WORK TO COMPLETE »
Could you find every line in the entries below that holds the word "range" and copy it?

DATA PROVIDED »
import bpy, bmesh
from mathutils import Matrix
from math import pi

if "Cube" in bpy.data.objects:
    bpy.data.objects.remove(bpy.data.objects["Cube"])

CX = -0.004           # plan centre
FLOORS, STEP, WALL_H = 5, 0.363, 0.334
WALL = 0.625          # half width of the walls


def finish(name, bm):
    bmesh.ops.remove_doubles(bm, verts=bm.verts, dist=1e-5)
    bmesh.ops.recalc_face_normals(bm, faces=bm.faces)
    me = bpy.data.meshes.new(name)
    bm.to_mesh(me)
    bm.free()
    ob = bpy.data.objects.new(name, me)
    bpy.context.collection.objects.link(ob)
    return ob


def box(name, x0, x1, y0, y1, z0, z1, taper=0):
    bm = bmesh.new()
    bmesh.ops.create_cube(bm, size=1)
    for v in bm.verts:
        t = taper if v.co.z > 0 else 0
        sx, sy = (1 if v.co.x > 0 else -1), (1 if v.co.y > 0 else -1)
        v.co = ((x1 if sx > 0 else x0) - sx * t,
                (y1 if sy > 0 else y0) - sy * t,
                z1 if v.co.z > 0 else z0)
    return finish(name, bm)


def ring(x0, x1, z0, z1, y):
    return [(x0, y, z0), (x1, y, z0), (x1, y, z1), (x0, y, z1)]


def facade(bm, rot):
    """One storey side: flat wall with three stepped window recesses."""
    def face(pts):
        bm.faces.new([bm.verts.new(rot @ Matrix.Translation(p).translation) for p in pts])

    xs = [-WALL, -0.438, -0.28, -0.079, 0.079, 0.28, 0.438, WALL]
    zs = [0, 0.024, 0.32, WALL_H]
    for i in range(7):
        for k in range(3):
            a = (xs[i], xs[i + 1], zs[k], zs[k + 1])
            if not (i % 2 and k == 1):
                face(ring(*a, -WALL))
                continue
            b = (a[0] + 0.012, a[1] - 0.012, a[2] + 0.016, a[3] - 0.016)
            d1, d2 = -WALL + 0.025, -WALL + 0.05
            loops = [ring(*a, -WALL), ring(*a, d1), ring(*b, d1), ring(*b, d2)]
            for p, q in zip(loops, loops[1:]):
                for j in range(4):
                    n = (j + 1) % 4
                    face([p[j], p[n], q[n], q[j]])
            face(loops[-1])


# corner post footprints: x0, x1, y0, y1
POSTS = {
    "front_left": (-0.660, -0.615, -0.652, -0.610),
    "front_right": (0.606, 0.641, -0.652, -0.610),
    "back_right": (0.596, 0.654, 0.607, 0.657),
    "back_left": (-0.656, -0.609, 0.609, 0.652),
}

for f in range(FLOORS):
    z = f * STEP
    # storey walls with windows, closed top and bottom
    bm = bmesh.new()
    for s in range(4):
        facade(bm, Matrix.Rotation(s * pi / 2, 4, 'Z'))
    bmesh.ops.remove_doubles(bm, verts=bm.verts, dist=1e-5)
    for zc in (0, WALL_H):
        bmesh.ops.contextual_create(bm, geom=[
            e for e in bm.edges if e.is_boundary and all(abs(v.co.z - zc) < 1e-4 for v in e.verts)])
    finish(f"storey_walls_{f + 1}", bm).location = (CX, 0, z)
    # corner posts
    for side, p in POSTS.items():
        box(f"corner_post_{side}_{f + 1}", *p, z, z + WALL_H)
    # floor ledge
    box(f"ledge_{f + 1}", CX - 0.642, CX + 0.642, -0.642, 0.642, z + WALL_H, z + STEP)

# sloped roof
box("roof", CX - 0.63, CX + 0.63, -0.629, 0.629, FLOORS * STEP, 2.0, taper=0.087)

REPLY »
    for i in range(7):
        for k in range(3):
                for j in range(4):
for f in range(FLOORS):
    for s in range(4):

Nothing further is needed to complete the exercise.